Task inputs |
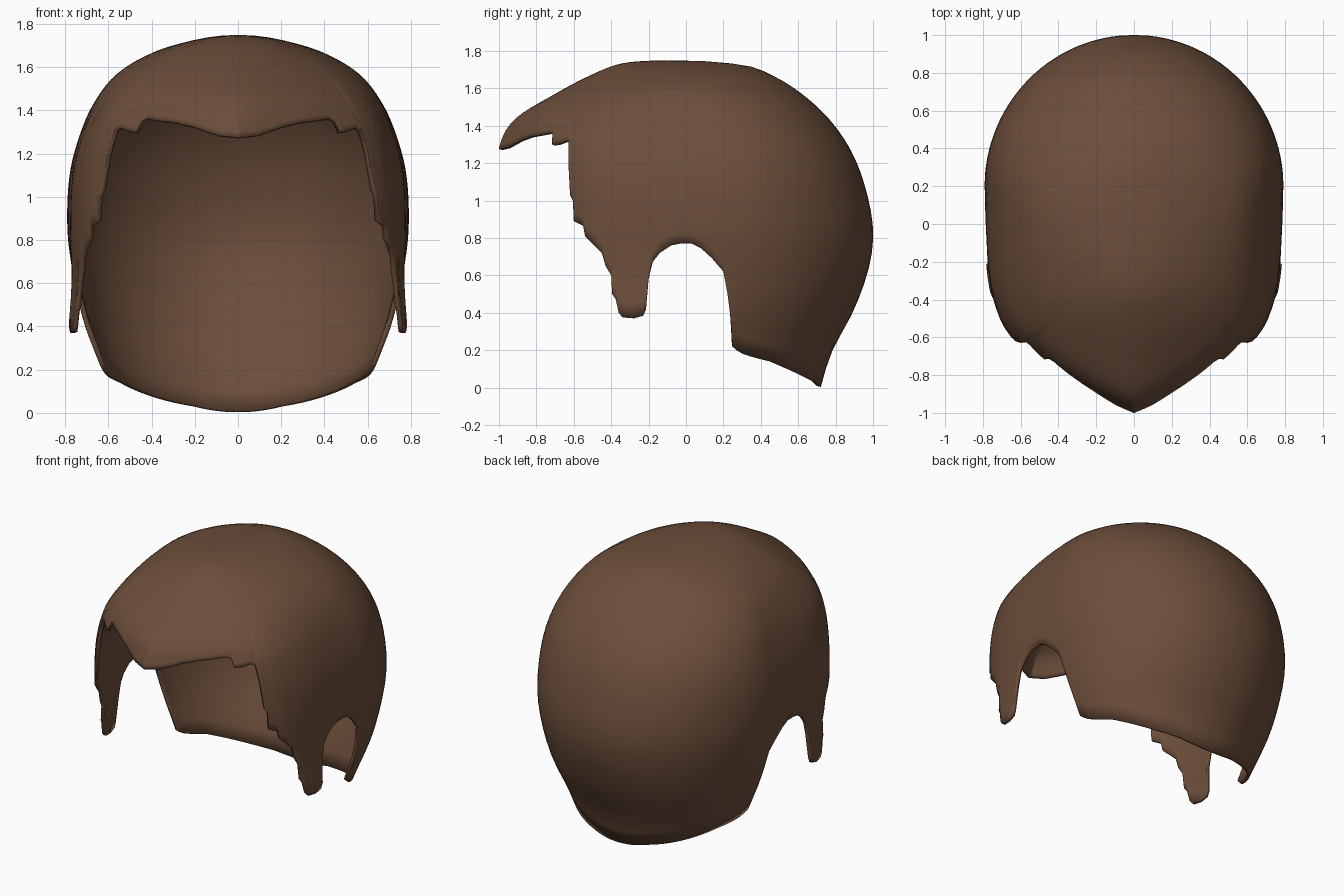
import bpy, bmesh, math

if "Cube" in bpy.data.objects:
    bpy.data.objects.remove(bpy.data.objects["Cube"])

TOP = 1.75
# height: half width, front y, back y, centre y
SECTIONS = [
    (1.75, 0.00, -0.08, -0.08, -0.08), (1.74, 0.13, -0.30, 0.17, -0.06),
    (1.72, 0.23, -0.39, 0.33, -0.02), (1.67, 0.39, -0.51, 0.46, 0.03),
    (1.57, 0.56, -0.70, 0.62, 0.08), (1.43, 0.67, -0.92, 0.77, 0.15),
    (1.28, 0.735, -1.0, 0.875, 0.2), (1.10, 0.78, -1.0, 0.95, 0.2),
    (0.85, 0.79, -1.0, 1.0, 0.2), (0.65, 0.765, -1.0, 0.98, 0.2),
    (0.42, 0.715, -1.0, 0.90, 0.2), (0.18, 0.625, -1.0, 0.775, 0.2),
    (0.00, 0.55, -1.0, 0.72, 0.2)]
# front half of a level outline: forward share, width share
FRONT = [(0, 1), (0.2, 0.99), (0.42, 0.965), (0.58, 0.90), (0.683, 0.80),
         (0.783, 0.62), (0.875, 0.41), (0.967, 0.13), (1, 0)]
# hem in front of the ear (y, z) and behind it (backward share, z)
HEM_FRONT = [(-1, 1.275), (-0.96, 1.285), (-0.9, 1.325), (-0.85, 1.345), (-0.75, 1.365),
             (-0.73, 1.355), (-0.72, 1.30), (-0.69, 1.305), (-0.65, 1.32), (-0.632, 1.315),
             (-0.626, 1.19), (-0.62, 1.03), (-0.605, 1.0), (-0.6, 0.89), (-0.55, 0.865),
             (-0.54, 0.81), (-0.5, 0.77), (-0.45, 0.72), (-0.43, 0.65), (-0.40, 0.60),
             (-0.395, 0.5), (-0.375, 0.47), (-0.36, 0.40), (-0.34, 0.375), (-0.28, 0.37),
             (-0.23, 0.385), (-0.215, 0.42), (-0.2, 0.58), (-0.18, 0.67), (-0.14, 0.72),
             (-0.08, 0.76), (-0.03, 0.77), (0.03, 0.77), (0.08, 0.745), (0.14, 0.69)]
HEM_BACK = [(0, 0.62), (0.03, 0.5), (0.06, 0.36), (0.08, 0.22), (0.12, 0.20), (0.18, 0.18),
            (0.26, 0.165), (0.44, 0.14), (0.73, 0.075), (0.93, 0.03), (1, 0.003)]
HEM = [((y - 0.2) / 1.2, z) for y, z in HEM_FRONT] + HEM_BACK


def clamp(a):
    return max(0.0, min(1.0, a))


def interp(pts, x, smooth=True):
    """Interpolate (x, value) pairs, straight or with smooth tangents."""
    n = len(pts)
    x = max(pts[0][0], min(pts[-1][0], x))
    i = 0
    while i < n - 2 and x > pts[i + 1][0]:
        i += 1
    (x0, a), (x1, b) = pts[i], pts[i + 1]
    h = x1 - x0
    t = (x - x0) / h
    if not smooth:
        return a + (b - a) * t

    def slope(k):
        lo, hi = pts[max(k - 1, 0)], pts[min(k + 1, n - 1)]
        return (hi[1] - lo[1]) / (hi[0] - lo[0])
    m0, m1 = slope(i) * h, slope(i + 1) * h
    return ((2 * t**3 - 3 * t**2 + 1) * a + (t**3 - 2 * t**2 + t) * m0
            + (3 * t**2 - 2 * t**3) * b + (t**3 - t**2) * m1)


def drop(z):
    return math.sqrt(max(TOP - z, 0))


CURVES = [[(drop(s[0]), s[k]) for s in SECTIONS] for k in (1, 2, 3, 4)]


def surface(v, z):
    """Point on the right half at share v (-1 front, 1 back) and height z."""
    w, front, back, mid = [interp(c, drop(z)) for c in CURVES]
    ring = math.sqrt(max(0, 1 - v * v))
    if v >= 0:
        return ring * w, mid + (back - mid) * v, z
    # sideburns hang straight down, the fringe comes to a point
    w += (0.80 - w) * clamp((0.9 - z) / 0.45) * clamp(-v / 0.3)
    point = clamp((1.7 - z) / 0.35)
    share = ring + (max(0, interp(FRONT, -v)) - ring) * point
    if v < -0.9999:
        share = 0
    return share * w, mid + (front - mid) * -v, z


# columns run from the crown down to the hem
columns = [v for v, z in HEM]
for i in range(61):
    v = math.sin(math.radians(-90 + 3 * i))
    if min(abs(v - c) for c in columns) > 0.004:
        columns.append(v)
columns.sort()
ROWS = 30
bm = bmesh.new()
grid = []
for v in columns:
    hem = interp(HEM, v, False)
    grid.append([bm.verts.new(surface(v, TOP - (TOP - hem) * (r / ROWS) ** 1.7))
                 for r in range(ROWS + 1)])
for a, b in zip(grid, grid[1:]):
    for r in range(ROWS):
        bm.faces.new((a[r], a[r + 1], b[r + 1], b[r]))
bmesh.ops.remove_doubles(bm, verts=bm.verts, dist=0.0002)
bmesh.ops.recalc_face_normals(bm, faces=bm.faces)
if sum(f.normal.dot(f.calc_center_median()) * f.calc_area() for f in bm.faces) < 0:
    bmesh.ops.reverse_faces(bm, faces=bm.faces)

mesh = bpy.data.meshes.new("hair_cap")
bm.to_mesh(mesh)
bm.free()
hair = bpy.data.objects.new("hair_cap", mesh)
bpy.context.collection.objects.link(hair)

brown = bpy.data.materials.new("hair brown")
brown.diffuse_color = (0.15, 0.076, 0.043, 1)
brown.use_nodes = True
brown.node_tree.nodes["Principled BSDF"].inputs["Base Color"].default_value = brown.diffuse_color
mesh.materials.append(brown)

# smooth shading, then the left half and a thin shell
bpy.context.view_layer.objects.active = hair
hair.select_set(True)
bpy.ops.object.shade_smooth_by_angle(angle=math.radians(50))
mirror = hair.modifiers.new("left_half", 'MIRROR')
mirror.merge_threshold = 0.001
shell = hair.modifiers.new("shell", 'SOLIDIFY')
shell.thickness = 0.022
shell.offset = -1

...

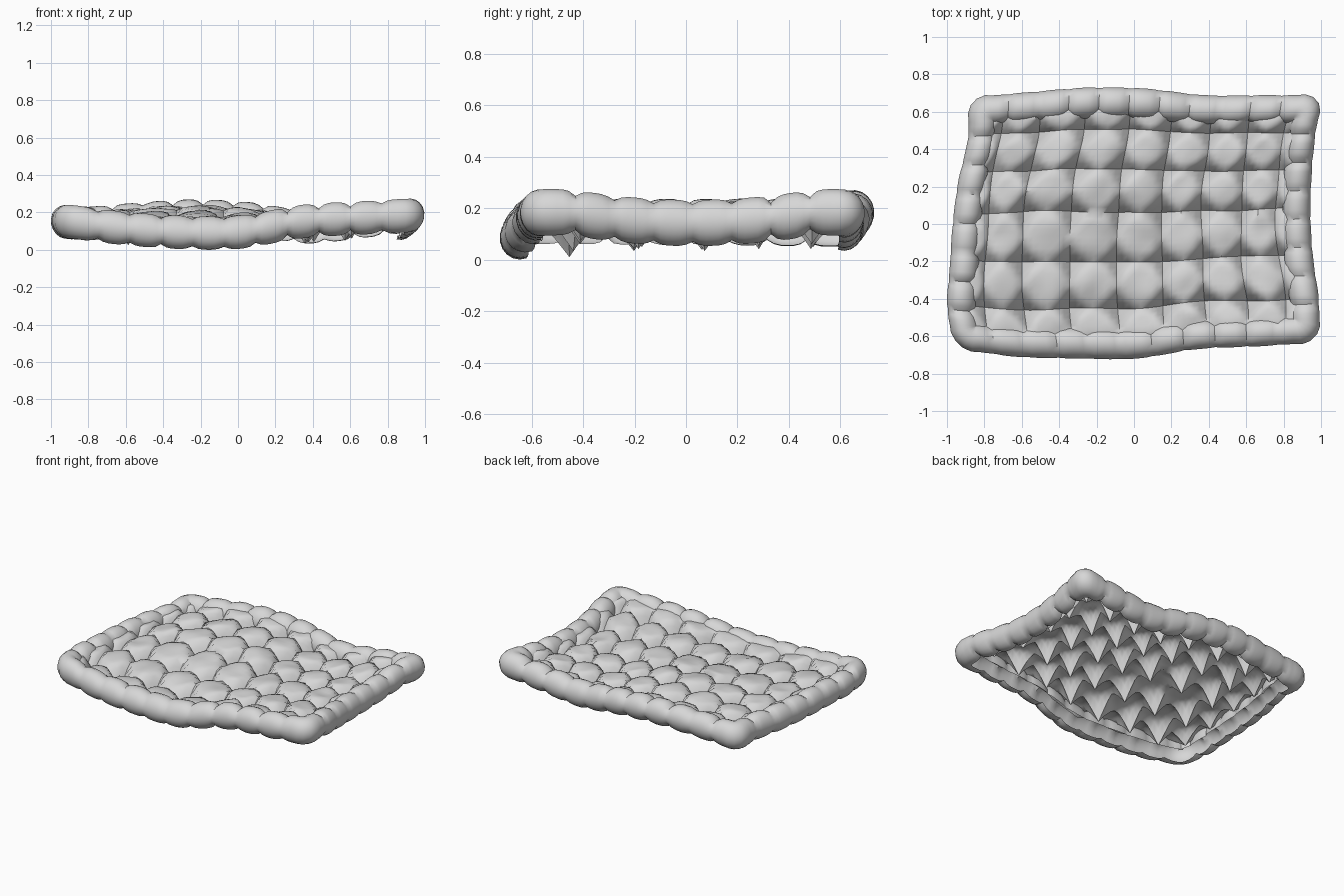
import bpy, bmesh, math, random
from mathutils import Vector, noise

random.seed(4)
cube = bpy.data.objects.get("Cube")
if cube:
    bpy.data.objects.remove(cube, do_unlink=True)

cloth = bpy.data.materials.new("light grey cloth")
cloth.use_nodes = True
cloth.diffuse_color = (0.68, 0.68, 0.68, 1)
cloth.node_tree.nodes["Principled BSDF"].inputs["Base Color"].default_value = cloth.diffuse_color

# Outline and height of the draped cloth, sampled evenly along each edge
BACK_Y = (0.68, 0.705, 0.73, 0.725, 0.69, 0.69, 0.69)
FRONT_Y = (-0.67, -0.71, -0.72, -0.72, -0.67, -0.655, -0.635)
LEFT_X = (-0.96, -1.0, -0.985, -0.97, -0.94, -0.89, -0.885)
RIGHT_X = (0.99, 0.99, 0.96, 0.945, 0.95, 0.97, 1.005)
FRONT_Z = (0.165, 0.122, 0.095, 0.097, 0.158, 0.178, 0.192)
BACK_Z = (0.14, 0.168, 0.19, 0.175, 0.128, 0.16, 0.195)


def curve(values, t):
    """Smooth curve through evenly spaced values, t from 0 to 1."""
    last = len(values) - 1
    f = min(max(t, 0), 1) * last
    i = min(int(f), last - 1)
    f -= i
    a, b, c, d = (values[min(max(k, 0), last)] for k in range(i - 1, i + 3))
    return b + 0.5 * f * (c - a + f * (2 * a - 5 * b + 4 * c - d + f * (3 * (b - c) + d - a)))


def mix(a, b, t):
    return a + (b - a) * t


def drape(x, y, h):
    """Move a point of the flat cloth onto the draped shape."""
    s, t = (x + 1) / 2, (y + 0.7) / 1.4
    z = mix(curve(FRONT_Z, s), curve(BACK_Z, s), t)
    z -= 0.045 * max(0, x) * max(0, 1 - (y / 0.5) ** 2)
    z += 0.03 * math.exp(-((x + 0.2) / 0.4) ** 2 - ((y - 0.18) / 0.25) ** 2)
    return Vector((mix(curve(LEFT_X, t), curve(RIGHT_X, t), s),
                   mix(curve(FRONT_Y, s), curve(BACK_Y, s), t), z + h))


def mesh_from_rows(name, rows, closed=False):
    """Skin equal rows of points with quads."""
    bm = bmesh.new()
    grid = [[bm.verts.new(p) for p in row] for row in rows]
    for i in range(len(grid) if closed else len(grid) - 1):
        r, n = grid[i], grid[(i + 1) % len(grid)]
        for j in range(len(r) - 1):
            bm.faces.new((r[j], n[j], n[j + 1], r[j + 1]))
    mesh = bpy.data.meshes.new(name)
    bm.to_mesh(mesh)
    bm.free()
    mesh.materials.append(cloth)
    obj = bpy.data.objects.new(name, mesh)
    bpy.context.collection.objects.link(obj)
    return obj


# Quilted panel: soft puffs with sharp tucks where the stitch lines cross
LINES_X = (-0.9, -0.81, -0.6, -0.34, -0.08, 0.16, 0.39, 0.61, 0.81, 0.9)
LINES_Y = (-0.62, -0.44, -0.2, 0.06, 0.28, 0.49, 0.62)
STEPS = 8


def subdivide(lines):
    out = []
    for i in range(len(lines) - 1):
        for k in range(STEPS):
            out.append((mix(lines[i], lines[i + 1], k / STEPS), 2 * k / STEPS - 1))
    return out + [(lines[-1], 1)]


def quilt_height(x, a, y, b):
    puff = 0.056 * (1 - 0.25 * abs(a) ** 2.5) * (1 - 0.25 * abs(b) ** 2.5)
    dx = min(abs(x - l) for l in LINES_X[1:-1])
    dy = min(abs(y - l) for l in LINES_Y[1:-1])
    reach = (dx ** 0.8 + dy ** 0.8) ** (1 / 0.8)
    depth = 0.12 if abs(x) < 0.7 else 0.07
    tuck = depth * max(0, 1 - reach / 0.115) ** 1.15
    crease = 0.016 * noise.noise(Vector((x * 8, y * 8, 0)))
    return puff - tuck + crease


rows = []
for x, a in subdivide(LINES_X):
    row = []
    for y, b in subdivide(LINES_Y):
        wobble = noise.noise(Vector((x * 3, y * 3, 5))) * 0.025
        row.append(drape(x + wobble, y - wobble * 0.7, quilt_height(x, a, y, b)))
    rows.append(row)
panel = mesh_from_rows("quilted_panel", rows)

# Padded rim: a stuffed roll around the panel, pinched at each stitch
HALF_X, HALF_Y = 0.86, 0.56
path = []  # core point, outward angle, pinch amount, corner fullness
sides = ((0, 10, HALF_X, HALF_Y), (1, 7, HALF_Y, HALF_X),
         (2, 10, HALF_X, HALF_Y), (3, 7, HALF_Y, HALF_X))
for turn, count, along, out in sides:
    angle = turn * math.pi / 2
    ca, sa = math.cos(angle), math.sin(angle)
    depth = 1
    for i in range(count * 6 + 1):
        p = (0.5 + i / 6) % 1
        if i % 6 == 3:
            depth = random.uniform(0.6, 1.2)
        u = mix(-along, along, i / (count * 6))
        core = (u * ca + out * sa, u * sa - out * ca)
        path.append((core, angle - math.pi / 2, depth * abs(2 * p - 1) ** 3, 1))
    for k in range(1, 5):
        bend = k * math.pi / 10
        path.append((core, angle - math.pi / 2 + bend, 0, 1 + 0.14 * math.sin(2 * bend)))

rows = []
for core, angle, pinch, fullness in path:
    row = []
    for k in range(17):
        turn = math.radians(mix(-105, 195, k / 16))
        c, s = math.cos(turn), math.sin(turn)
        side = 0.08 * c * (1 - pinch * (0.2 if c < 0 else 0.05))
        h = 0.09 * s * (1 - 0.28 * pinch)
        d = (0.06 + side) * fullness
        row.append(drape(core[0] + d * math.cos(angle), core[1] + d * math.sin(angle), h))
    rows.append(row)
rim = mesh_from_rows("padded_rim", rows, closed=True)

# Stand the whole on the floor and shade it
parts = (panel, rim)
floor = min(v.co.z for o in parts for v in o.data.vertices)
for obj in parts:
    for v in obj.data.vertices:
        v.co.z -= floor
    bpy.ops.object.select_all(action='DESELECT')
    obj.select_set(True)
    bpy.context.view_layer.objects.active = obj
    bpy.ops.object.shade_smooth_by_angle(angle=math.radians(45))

What the task asks |
What you return must be the lines above that run from the line with "hair.select_set(True)" to the line with "shell.offset = -1", inclusive, each copied exactly.

Answer to this problem |
hair.select_set(True)
bpy.ops.object.shade_smooth_by_angle(angle=math.radians(50))
mirror = hair.modifiers.new("left_half", 'MIRROR')
mirror.merge_threshold = 0.001
shell = hair.modifiers.new("shell", 'SOLIDIFY')
shell.thickness = 0.022
shell.offset = -1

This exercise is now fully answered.